Now as they led Him away, they laid hold of a certain man, Simon a Cyrenian, who was coming from the country, and on him they laid the cross that he might bear it after Jesus. (Luke 23:26)
I once heard someone exclaim on hearing this verse how ‘unfair’ that was. Why should a complete stranger be yanked from the crowd to help carry a cross that wasn’t his? The irony, of course, was that they missed the point – it was as unfair to lay the cross on Christ. In fact, it was even more so because He alone was blameless among men. But another anomaly emerges when we think about this. Why did a complete stranger share the cross? I believe that the moments preceding and following the crucifixion through to the resurrection contain poignant moments of privileged intimacy between the King of Heaven and simple, ordinary people.
Who was there to share the cross?
The most obvious answer is that the disciples were not. Aside from John who was present with the woman at the crucifixion, the other disciples were in hiding. Those we would logically imagine would share the cross are conspicuous by their absence. This, sadly, is a reality all of us must face at some point—both in our Christian or secular lives. There are those whom we love and who may truly love us who will abandon us in our moment of need. The reasons may be justifiable and understandable. But the truth remains that sometimes, there will be no trusted companion to share our walk to the cross in the footsteps of Christ.
The ’flip side’ of this is that God does provide someone who will consciously or unconsciously step forward. In this case, Simon was compelled and had little choice in the matter. But often, we struggle with our burdens and choices alone when God has people in place to help us carry. We miss these because we expect help to come from different sources. Our expectations may blind us to the provision God has made. We learn from Christ. Even as the Son of God, He did not scorn the help of one to share the cross. It’s true that perhaps He couldn’t by that point, but it’s unlikely that God would have placed a man to aid Him if that was not part of the plan. The crucifixion was never under Satan’s control. The cross was God’s perfect plan. Everything surrounding it, then, was also.

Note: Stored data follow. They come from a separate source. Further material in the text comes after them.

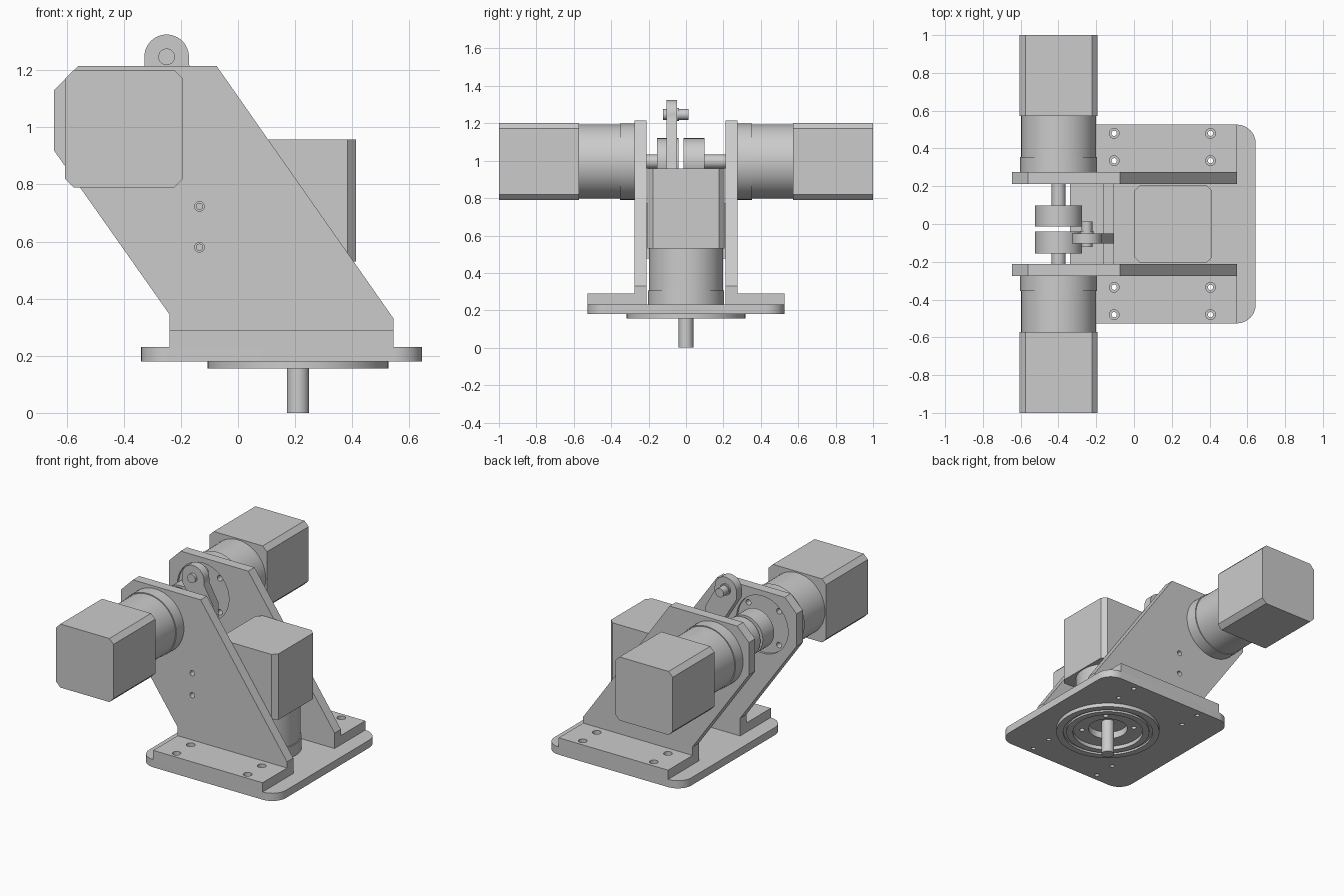
import bpy, bmesh
from math import sin, cos, pi, radians
from mathutils import Vector

if "Cube" in bpy.data.objects:
    bpy.data.objects.remove(bpy.data.objects["Cube"])


def place(a, b, t, axis):
    return Vector((a, t, b)) if axis == 'Y' else Vector((a, b, t))


def prism(name, pts, axis, lo, hi):
    """Extrude a 2D outline along Y (outline in XZ) or Z (outline in XY)."""
    bm = bmesh.new()
    low = [bm.verts.new(place(a, b, lo, axis)) for a, b in pts]
    top = [bm.verts.new(place(a, b, hi, axis)) for a, b in pts]
    bm.faces.new(low)
    bm.faces.new(top)
    n = len(pts)
    for i in range(n):
        j = (i + 1) % n
        bm.faces.new((low[i], low[j], top[j], top[i]))
    bmesh.ops.recalc_face_normals(bm, faces=bm.faces)
    me = bpy.data.meshes.new(name)
    bm.to_mesh(me)
    bm.free()
    ob = bpy.data.objects.new(name, me)
    bpy.context.collection.objects.link(ob)
    return ob


def arc(a, b, r, start, end, n):
    return [(a + r * cos(radians(start + (end - start) * i / n)),
             b + r * sin(radians(start + (end - start) * i / n))) for i in range(n + 1)]


def cyl(name, r, a, b, axis, lo, hi, n=64):
    return prism(name, arc(a, b, r, 0, 360, n)[:-1], axis, lo, hi)


def rect(x0, x1, y0, y1):
    return [(x0, y0), (x1, y0), (x1, y1), (x0, y1)]


def cut(ob, cutters):
    for c in cutters:
        c.hide_render = True
        m = ob.modifiers.new("cut", 'BOOLEAN')
        m.operation, m.solver, m.object = 'DIFFERENCE', 'EXACT', c
    bpy.context.view_layer.objects.active = ob
    for m in list(ob.modifiers):
        bpy.ops.object.modifier_apply(modifier=m.name)
    for c in cutters:
        bpy.data.objects.remove(c)


def motor(name, a, b, axis, s, start, mid, end):
    """Stepped round gearbox with a chamfered square motor behind it."""
    h, c = 0.206, 0.03
    k = h - c
    octagon = [(a + u, b + v) for u, v in
               [(-k, -h), (k, -h), (h, -k), (h, k), (k, h), (-k, h), (-h, k), (-h, -k)]]
    prism(name + "_body", octagon, axis, s * mid, s * end)
    cyl(name + "_gearbox", 0.198, a, b, axis, s * start, s * mid)
    cyl(name + "_gearbox_flange", 0.204, a, b, axis, s * start, s * (start + 0.08))


MX, MZ = -0.399, 0.995     # side motor axis
VX = 0.21                  # vertical motor axis
diag = [(cos(pi / 4 + i * pi / 2), sin(pi / 4 + i * pi / 2)) for i in range(4)]
bolts = [(x, y) for x in (-0.105, 0.405) for y in (0.335, 0.48)]

# Base plate with rounded corners and bolt holes
outline = []
for cx, cy, a0 in ((0.545, 0.427, 0), (-0.24, 0.427, 90), (-0.24, -0.427, 180), (0.545, -0.427, 270)):
    outline += arc(cx, cy, 0.099, a0, a0 + 90, 12)
base = prism("base_plate", outline, 'Z', 0.18, 0.23)
cut(base, [cyl("c", 0.014, x, s * y, 'Z', 0.1, 0.3, 20) for x, y in bolts for s in (1, -1)]
    + [cyl("c", 0.12, VX, 0, 'Z', 0.1, 0.3)]
    + [cyl("c", 0.016, VX + 0.16 * u, 0.16 * v, 'Z', 0.1, 0.3, 20) for u, v in diag])

# Turntable ring under the base: two races with a groove between
for name, ro, ri, lo in (("outer_race", 0.317, 0.275, 0.155), ("race_groove", 0.276, 0.254, 0.168),
                         ("inner_race", 0.255, 0.215, 0.155)):
    ring = cyl(name, ro, VX, 0, 'Z', lo, 0.181)
    cut(ring, [cyl("c", ri, VX, 0, 'Z', 0.1, 0.3)])

# Vertical motor and its output shaft
motor("vertical_motor", VX - 0.002, 0, 'Z', 1, 0.225, 0.53, 0.957)
cyl("vertical_shaft", 0.039, VX, 0, 'Z', 0, 0.24, 40)

side_profile = [(-0.24, 0.23), (0.545, 0.23), (0.545, 0.33), (-0.075, 1.215), (-0.56, 1.215),
                (-0.645, 1.13), (-0.645, 0.92), (-0.24, 0.345)]
for s, side in ((1, "back"), (-1, "front")):
    # Leaning side plate with motor recess and screw holes
    plate = prism(side + "_side_plate", side_profile, 'Y', s * 0.212, s * 0.276)
    cut(plate, [cyl("c", 0.185, MX, MZ, 'Y', s * 0.15, s * 0.227)]
        + [cyl("c", 0.018, MX + 0.155 * u, MZ + 0.155 * v, 'Y', s * 0.1, s * 0.4, 20) for u, v in diag]
        + [cyl("c", 0.017, -0.135, z, 'Y', s * 0.1, s * 0.4, 20) for z in (0.58, 0.723)])
    # Foot flange with counterbored holes
    foot = prism(side + "_foot", rect(-0.24, 0.545, s * 0.27, s * 0.526), 'Z', 0.23, 0.29)
    cut(foot, [cyl("c", 0.014, x, s * y, 'Z', 0.2, 0.35, 20) for x, y in bolts]
        + [cyl("c", 0.026, x, s * y, 'Z', 0.262, 0.35, 24) for x, y in bolts])
    # Side motor
    motor(side + "_motor", MX, MZ, 'Y', s, 0.274, 0.572, 1.0)

# Shafts and hubs on the side motors
for side, end, lo, hi in (("back", 0.24, -0.014, 0.099), ("front", -0.24, -0.155, -0.039)):
    cyl(side + "_shaft", 0.037, MX, MZ, 'Y', lo if end > 0 else hi, end, 40)
    cyl(side + "_hub", 0.125, MX, MZ, 'Y', lo, hi)

# Cross bar joining the plates
bar = prism("cross_bar", rect(-0.165, -0.105, 0.476, 0.77), 'Y', -0.213, 0.213)
cut(bar, [cyl("c", 0.011, -0.135, z, 'Y', s * 0.15, s * 0.3, 16) for z in (0.58, 0.723) for s in (1, -1)])

# Bent arm rising from the bar, with a pin through its eye
arm = arc(-0.25, 1.247, 0.078, 0, 180, 24) + [(-0.328, 1.2), (-0.165, 0.93), (-0.165, 0.76),
                                             (-0.105, 0.76), (-0.105, 1.1), (-0.172, 1.22)]
prism("arm", arm, 'Y', -0.104, -0.049)
cyl("arm_pin", 0.029, -0.25, 1.247, 'Y', -0.122, 0.014, 32)
cyl("arm_pin_collar", 0.036, -0.25, 1.247, 'Y', -0.05, -0.038, 32)

# Smooth the round faces, keep edges sharp
bpy.ops.object.select_all(action='SELECT')
bpy.ops.object.shade_smooth_by_angle(angle=radians(30))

To share the cross is transforming.
I believe that this was, for Simon of Cyrene, a moment of absolute transformation. He emerged from the experience an utterly changed man. But it wasn’t because of miracles or signs and wonders. It wasn’t seeing the multitude fed or hearing the beatitudes from a place at Christ’s feet. His life was impacted by being in the right place at the right time to share the cross of a condemned man. Of course, he didn’t share the actual crucifixion. All he did was help carry and this in no way implies that he assumed Christ’s divinely-appointed burden for sin. Jesus went to the cross alone, and carried the sin of the world with Him. But the lesson, of course, is that we should be willing to give and receive help at those raw and messy times in every life.
Ordinary Simon shows us that to share the cross is the burden of every believer. We follow after Christ so others see the cross and its power to salvation and new life. But it also means the laying down of self – carrying our own personal cross so that we might crucify the old man. Choices can be easily made, but sometimes, we need help to carry the burdens. When it may seem that our friends have deserted us in these moments, we can be sure that somewhere, God has raised up a Simon for us. They cannot do it for us, but at the very least, the love of Christ in them means we are not alone.
Thank You, Lord, for Your perfect and ‘unfair’ sacrifice. We honour You today for Your selfless, sacrificial love and rejoice for Your resurrection and the new life You bring to those who believe.